Railroad Beginnings Trains thundering across the golden Wisconsin prairies opened the door for development in Waunakee just after the Civil War. When the Chicago and North Western Railroad expanded its line from Madison to St. Paul, it also opened the opportunity for a local supply center and a market for shipping farm produce.
The Packham Mill, in operation for 10 years, seemed a logical spot for the location of a new and potentially prosperous village. Located just 2 miles from the present Waunakee depot, railroad officials had already decided it was an ideal location.
Change of Plans
But 2 early settlers, Louis Baker and George C. Fish, owned land along the new railroad line and plotted a village on their property instead.

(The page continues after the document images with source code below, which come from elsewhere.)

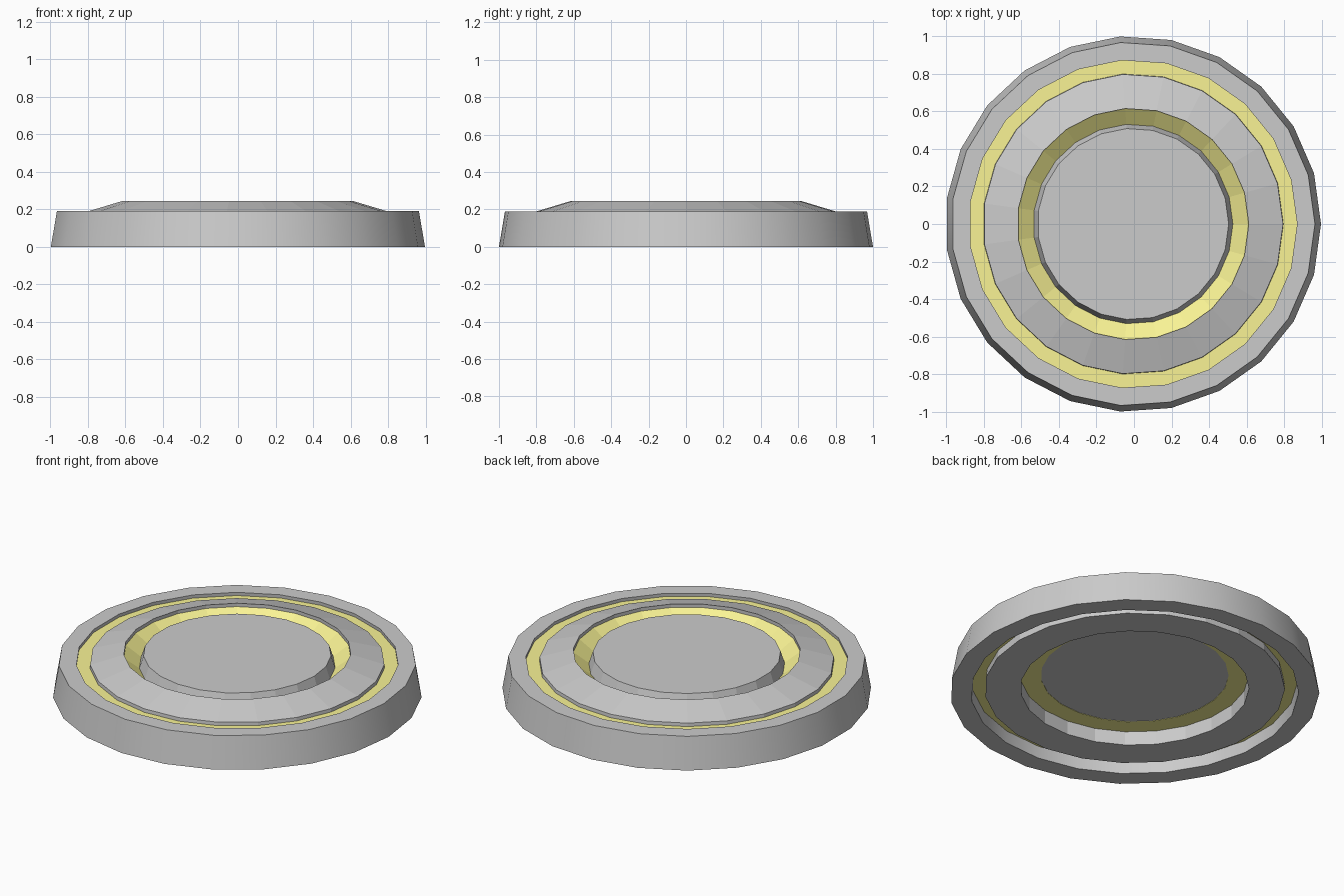
import bpy, bmesh, math

if "Cube" in bpy.data.objects:
    bpy.data.objects.remove(bpy.data.objects["Cube"])

SIDES = 23
SHIFT = -0.005  # odd side count: recentre the bounding box on x

yellow = bpy.data.materials.new("yellow")
yellow.diffuse_color = (0.95, 0.9, 0.3, 1)
yellow.use_nodes = True
yellow.node_tree.nodes["Principled BSDF"].inputs["Base Color"].default_value = yellow.diffuse_color


def lathe(name, profile, closed=True, mat=None, smooth=False):
    """Turn (radius, z) points about z; an open profile gets flat end caps."""
    bm = bmesh.new()
    loops = []
    for r, z in profile:
        angles = [2 * math.pi * i / SIDES for i in range(SIDES)]
        loops.append([bm.verts.new((r * math.cos(a) + SHIFT, r * math.sin(a), z))
                      for a in angles])
    pairs = list(zip(loops, loops[1:]))
    if closed:
        pairs.append((loops[-1], loops[0]))
    else:
        bm.faces.new(loops[0])
        bm.faces.new(loops[-1])
    for a, b in pairs:
        for i in range(SIDES):
            j = (i + 1) % SIDES
            bm.faces.new((a[i], a[j], b[j], b[i]))
    bmesh.ops.recalc_face_normals(bm, faces=bm.faces)
    mesh = bpy.data.meshes.new(name)
    bm.to_mesh(mesh)
    bm.free()
    ob = bpy.data.objects.new(name, mesh)
    bpy.context.collection.objects.link(ob)
    if mat:
        mesh.materials.append(mat)
    if smooth:
        bpy.ops.object.select_all(action='DESELECT')
        ob.select_set(True)
        bpy.context.view_layer.objects.active = ob
        bpy.ops.object.shade_smooth_by_angle(angle=math.radians(30))
    return ob


# Outer rim with slightly leaning wall
lathe("outer_rim", [(1.0023, 0), (0.97, 0.19), (0.875, 0.19), (0.89, 0)], smooth=True)

# Flat light strip set between rim and middle ring
lathe("outer_light_strip", [(0.885, 0.07), (0.88, 0.17), (0.79, 0.17), (0.79, 0.07)],
      mat=yellow)

# Middle ring with conical top
lathe("middle_ring", [(0.815, 0.023), (0.80, 0.19), (0.617, 0.245), (0.62, 0.023)])

# Inner light strip sloping in towards the centre
lathe("inner_light_strip", [(0.62, 0.105), (0.618, 0.225), (0.51, 0.145), (0.51, 0.105)],
      mat=yellow)

# Raised centre pad
lathe("centre_pad", [(0.55, 0.107), (0.51, 0.232)], closed=False)
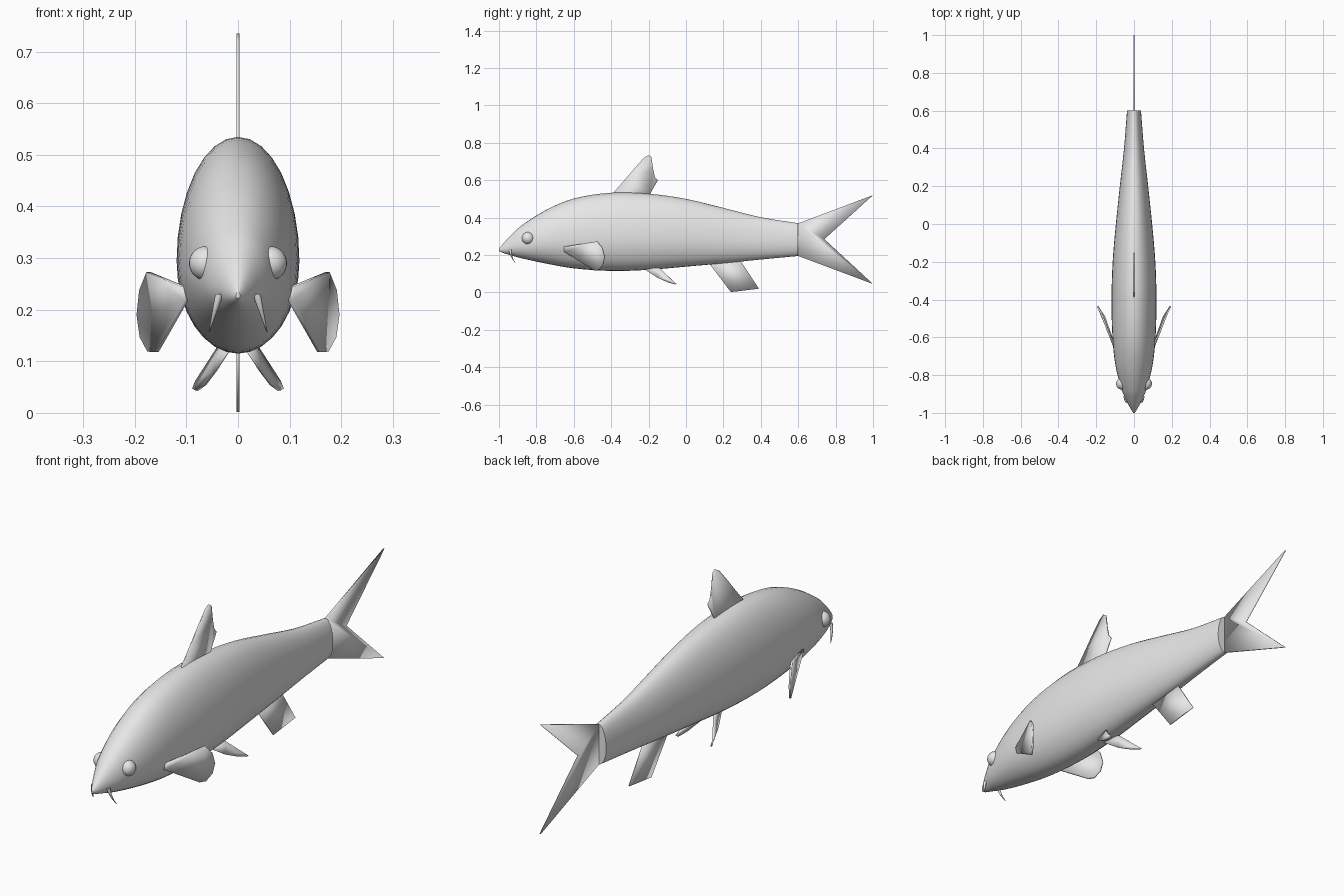
import bpy, bmesh, math
from mathutils import Vector

if "Cube" in bpy.data.objects:
    bpy.data.objects.remove(bpy.data.objects["Cube"], do_unlink=True)

GREY = (0.8, 0.8, 0.8, 1)
grey = bpy.data.materials.new("plain grey")
grey.use_nodes = True
grey.diffuse_color = GREY
grey.node_tree.nodes["Principled BSDF"].inputs["Base Color"].default_value = GREY


def finish(name, bm, mirror=False, thickness=0.0, angle=40):
    """Turn a bmesh into a shaded object with optional thickness and mirror."""
    bmesh.ops.recalc_face_normals(bm, faces=bm.faces)
    mesh = bpy.data.meshes.new(name)
    bm.to_mesh(mesh)
    bm.free()
    mesh.materials.append(grey)
    obj = bpy.data.objects.new(name, mesh)
    bpy.context.collection.objects.link(obj)
    bpy.ops.object.select_all(action="DESELECT")
    obj.select_set(True)
    bpy.context.view_layer.objects.active = obj
    bpy.ops.object.shade_smooth_by_angle(angle=math.radians(angle))
    if thickness:
        solid = obj.modifiers.new("thickness", "SOLIDIFY")
        solid.thickness = thickness
        solid.offset = 0
    if mirror:
        obj.modifiers.new("other side", "MIRROR")
    return obj


def loft(name, rings, **options):
    """Skin a list of rings and cap both ends."""
    bm = bmesh.new()
    loops = [[bm.verts.new(p) for p in ring] for ring in rings]
    n = len(loops[0])
    for a, b in zip(loops, loops[1:]):
        for i in range(n):
            j = (i + 1) % n
            bm.faces.new((a[i], a[j], b[j], b[i]))
    bm.faces.new(loops[0])
    bm.faces.new(loops[-1])
    return finish(name, bm, **options)


def plate(name, points, thickness, mirror=False):
    """Thin fin from an outline."""
    bm = bmesh.new()
    bm.faces.new([bm.verts.new(p) for p in points])
    return finish(name, bm, mirror, thickness)


def smooth_path(points, steps):
    """Cubic interpolation through uneven stations, keyed on the first value."""
    def slope(i, k):
        a, b = points[max(i - 1, 0)], points[min(i + 1, len(points) - 1)]
        return (b[k] - a[k]) / (b[0] - a[0])
    out = []
    for i in range(len(points) - 1):
        p, q = points[i], points[i + 1]
        h = q[0] - p[0]
        for s in range(steps):
            t = s / steps
            row = [p[0] + h * t]
            for k in range(1, len(p)):
                row.append((2*t**3 - 3*t**2 + 1) * p[k] + (t**3 - 2*t*t + t) * h * slope(i, k)
                           + (3*t*t - 2*t**3) * q[k] + (t**3 - t*t) * h * slope(i + 1, k))
            out.append(row)
    return out + [list(points[-1])]


# Body stations: y, belly height, back height, half width
stations = [
    (-1.0, 0.222, 0.234, 0.004), (-0.98, 0.212, 0.258, 0.017),
    (-0.94, 0.2, 0.302, 0.038), (-0.88, 0.183, 0.357, 0.065),
    (-0.75, 0.155, 0.44, 0.098), (-0.6, 0.129, 0.502, 0.114),
    (-0.4, 0.115, 0.533, 0.119), (-0.2, 0.121, 0.528, 0.113),
    (0.0, 0.138, 0.5, 0.096), (0.2, 0.156, 0.452, 0.075),
    (0.4, 0.176, 0.402, 0.053), (0.6, 0.195, 0.37, 0.037),
]
rings = []
for y, low, high, half in smooth_path(stations, 4):
    mid = low + (high - low) * 0.43
    ring = []
    for i in range(32):
        a = math.tau * i / 32
        rise = high - mid if math.sin(a) > 0 else mid - low
        ring.append((half * math.cos(a), y, mid + rise * math.sin(a)))
    rings.append(ring)
loft("body", rings)

# Fins on the centre line, outlined in side view
centre_fins = {
    "tail_fin": [(0.595, 0.197), (0.595, 0.368), (1, 0.52), (0.74, 0.285), (1, 0.045)],
    "dorsal_fin": [(-0.39, 0.52), (-0.385, 0.537), (-0.33, 0.6), (-0.27, 0.67), (-0.225, 0.72),
                   (-0.2, 0.735), (-0.185, 0.725), (-0.176, 0.66), (-0.166, 0.617),
                   (-0.15, 0.6), (-0.19, 0.53), (-0.2, 0.51)],
    "anal_fin": [(0.12, 0.16), (0.24, 0.002), (0.39, 0.02), (0.285, 0.18)],
}
for name, outline in centre_fins.items():
    plate(name, [(0, y, z) for y, z in outline], 0.006)

# Paired fins
plate("pectoral_fins", [
    (0.106, -0.65, 0.245), (0.174, -0.475, 0.273), (0.188, -0.447, 0.238),
    (0.193, -0.435, 0.19), (0.187, -0.445, 0.147), (0.172, -0.468, 0.119),
    (0.157, -0.49, 0.118), (0.1, -0.65, 0.218)], 0.008, True)
plate("pelvic_fins", [
    (0.012, -0.23, 0.13), (0.045, -0.155, 0.08), (0.064, -0.1, 0.055),
    (0.08, -0.058, 0.043), (0.086, -0.053, 0.047), (0.08, -0.07, 0.062),
    (0.036, -0.14, 0.13)], 0.006, True)

# Eyes
bm = bmesh.new()
bmesh.ops.create_uvsphere(bm, u_segments=24, v_segments=16, radius=0.033)
bmesh.ops.translate(bm, verts=bm.verts, vec=Vector((0.062, -0.845, 0.29)))
finish("eyes", bm, mirror=True, angle=60)

# Barbels: tapered, gently bent whiskers
rings = []
for i in range(7):
    t = i / 6
    c = Vector((0.036 + 0.02 * t, -0.94 + 0.028 * t * t, 0.23 - 0.073 * t))
    r = 0.007 * (1 - t) + 0.001
    rings.append([c + Vector((r * math.cos(a), r * math.sin(a), 0))
                  for a in (math.tau * k / 10 for k in range(10))])
loft("barbels", rings, mirror=True, angle=60)
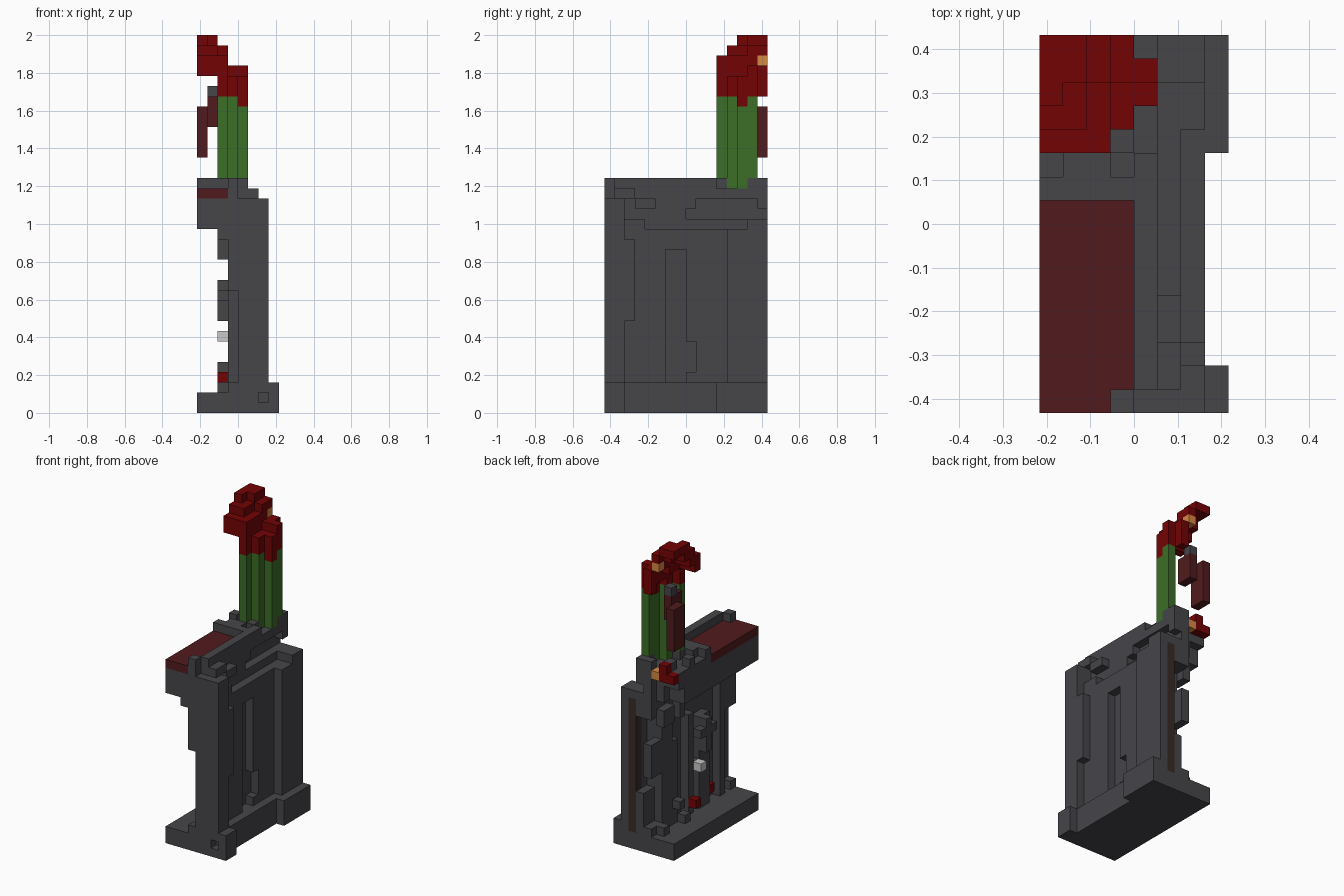
import bpy, bmesh
from mathutils import Vector

# Everything sits on one block grid: 8 wide, 16 deep, 37 tall
UNIT = 2 / 37
ORIGIN = Vector((4, 8, 0))

default_cube = bpy.data.objects.get("Cube")
if default_cube:
    bpy.data.objects.remove(default_cube, do_unlink=True)


def material(name, hex_colour):
    """Flat material from an sRGB hex string, stored as linear values."""
    channels = [int(hex_colour[n:n + 2], 16) / 255 for n in (0, 2, 4)]
    linear = [c / 12.92 if c < .04 else ((c + .055) / 1.055) ** 2.4 for c in channels]
    mat = bpy.data.materials.new(name)
    mat.use_nodes = True
    mat.diffuse_color = (*linear, 1)
    mat.node_tree.nodes["Principled BSDF"].inputs["Base Color"].default_value = (*linear, 1)
    return mat


stone = material("dark grey stone", "46464a")
red = material("deep red", "740305")
green = material("stem green", "3c6e28")
maroon = material("maroon", "511b1d")
orange = material("pale orange", "d68843")
white = material("light grey", "c8c8c8")
umber = material("dark umber", "382b27")

SIDES = [Vector(d) for d in ((1, 0, 0), (-1, 0, 0), (0, 1, 0), (0, -1, 0), (0, 0, 1), (0, 0, -1))]
claimed = set()
parts = []


def cells(boxes):
    """Grid cells covered by boxes given as x, y and z spans."""
    return {(x, y, z) for (x0, x1, y0, y1, z0, z1) in boxes
            for x in range(x0, x1) for y in range(y0, y1) for z in range(z0, z1)}


def part(name, mat, boxes, cuts=()):
    """Plan a part from boxes minus cuts. Earlier parts win shared cells."""
    solid = cells(boxes) - cells(cuts) - claimed
    claimed.update(solid)
    parts.append((name, mat, solid))


def build(name, mat, solid):
    """Make a part's mesh, keeping only faces open to the air."""
    bm = bmesh.new()
    corners = {}

    def corner(point):
        key = tuple(round(c) for c in point)
        if key not in corners:
            corners[key] = bm.verts.new((Vector(key) - ORIGIN) * UNIT)
        return corners[key]

    for cell in solid:
        centre = Vector(cell) + Vector((.5, .5, .5))
        for side in SIDES:
            if tuple(int(c) for c in Vector(cell) + side) in claimed:
                continue
            u = Vector((side.y, side.z, side.x))
            v = side.cross(u)
            quad = [(u + v), (v - u), (-u - v), (u - v)]
            bm.faces.new([corner(centre + (side + q) / 2) for q in quad])
    mesh = bpy.data.meshes.new(name)
    bm.to_mesh(mesh)
    bm.free()
    mesh.materials.append(mat)
    bpy.context.collection.objects.link(bpy.data.objects.new(name, mesh))


# Coloured accents set into the stone
part("top_slab", maroon, [(0, 3, 0, 9, 21, 22), (3, 4, 1, 9, 21, 22)])
part("back_strip", umber, [(5, 6, 15, 16, 2, 18)])
part("corner_ember", red, [(0, 2, 15, 16, 21, 22), (1, 2, 15, 16, 22, 23)])
part("corner_glow", orange, [(2, 3, 15, 16, 21, 22)])
part("pale_stud", white, [(2, 3, 7, 8, 7, 8)])
part("red_studs", red, [(2, 3, 8, 9, 3, 4), (3, 4, 4, 5, 3, 4)])

# Curved screen of stems, rooted in the head
part("stems", green, [
    (2, 3, 11, 12, 23, 31),
    (3, 4, 12, 13, 22, 31),
    (4, 5, 13, 14, 22, 30), (4, 5, 14, 15, 23, 31),
])

# Stepped foot with a small notch in the front
part("foot", stone, [
    (0, 8, 0, 16, 0, 2),
    (4, 8, 0, 16, 2, 3),
    (3, 4, 0, 1, 2, 3), (3, 4, 11, 16, 2, 3),
    (2, 3, 14, 15, 2, 3), (2, 3, 10, 11, 2, 3),
], cuts=[
    (7, 8, 2, 11, 0, 3),
    (6, 7, 0, 1, 1, 2),
])

# Front post, stepping out to the left as it rises
part("front_post", stone, [
    (4, 7, 0, 2, 3, 21),
    (4, 7, 2, 3, 9, 17),
    (3, 4, 0, 2, 12, 18),
    (2, 3, 0, 2, 17, 18),
])

# Back post with a hollow beside the strip and blocks clinging to it
part("back_post", stone, [
    (3, 7, 12, 16, 3, 19),
    (2, 3, 13, 15, 15, 17),
], cuts=[
    (3, 4, 14, 16, 3, 9),
    (3, 4, 14, 16, 13, 16),
    (4, 5, 14, 16, 7, 16),
    (5, 7, 12, 14, 18, 19),
])

# Wall between the posts, recessed panels on the right side
part("wall", stone, [
    (4, 6, 2, 12, 3, 18),
    (4, 6, 2, 4, 18, 19),
], cuts=[
    (5, 6, 6, 8, 3, 16),
    (5, 6, 8, 9, 4, 7),
])

# Ribs and lumps on the left side of the wall
part("wall_ribs", stone, [
    (3, 4, 11, 12, 3, 12), (3, 4, 8, 9, 2, 14), (3, 4, 5, 7, 2, 13), (3, 4, 2, 3, 2, 18),
    (2, 3, 11, 12, 15, 18), (2, 3, 6, 7, 9, 13),
    (2, 3, 5, 8, 11, 12), (2, 3, 11, 12, 4, 5), (3, 4, 7, 8, 7, 8),
])

# Overhanging head with ridge, side groove and broken battlements
part("head", stone, [
    (0, 5, 0, 15, 18, 22),
    (3, 5, 15, 16, 19, 23),
    (5, 6, 1, 3, 21, 22), (5, 6, 3, 5, 20, 21),
    (3, 4, 0, 1, 21, 23),
    (4, 5, 1, 16, 22, 23),
    (0, 4, 9, 11, 22, 23), (2, 4, 11, 12, 22, 23),
    (0, 1, 12, 13, 22, 23), (1, 2, 14, 15, 22, 23),
], cuts=[
    (4, 5, 0, 1, 21, 22),
    (4, 5, 9, 15, 20, 21), (4, 5, 8, 16, 19, 20),
    (0, 1, 10, 11, 22, 23), (3, 4, 10, 11, 22, 23),
    (0, 2, 14, 15, 18, 20), (4, 5, 11, 13, 22, 23),
])

# Domed bloom hooked over toward the left
part("bloom_glow", orange, [(2, 3, 15, 16, 34, 35)])
part("bloom", red, [
    (4, 5, 13, 14, 30, 33), (4, 5, 14, 15, 31, 34),
    (3, 4, 12, 13, 31, 33), (3, 4, 13, 14, 32, 33), (3, 4, 14, 15, 32, 34), (3, 4, 15, 16, 31, 34),
    (2, 3, 11, 12, 31, 35), (2, 3, 12, 14, 33, 35), (2, 3, 14, 16, 34, 36),
    (0, 2, 11, 12, 33, 35), (0, 2, 12, 13, 34, 36), (1, 2, 13, 14, 35, 36),
    (0, 1, 13, 14, 35, 37), (0, 2, 14, 16, 36, 37), (1, 2, 14, 15, 35, 36),
])

# Hanging tongue under the bloom
part("tongue", maroon, [(0, 1, 14, 16, 25, 30), (1, 2, 13, 15, 28, 31)])
part("tongue_root", stone, [(1, 2, 14, 15, 31, 32)])

for planned in parts:
    build(*planned)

In exchange for $1,500 and 2 miles of right of way, railroad officials changed their original plans and trains roared to a stop in what is now known as Waunakee. Native American in origin, the name Waunakee (Wanaki) aptly describes the village’s location in a "fair and pleasant valley" just north of Madison.
The innovative spirit and dedication of early settlers continues in the Village of Waunakee today.
Today, more than 100 years after its founding, the Waunakee community continues to grow. Descendants of early settlers work side by side with new residents to retain the best of the old village while ensuring growth and prosperity well into the future.
You can now take the Waunakee History Tour. The Waunakee History Tour was created by Waunakee High School Students in a class entitled Exploring Wisconsin. The project, coordinated by Jeannine Ramsey and Eric Huttenburg, was completed in spring 2012.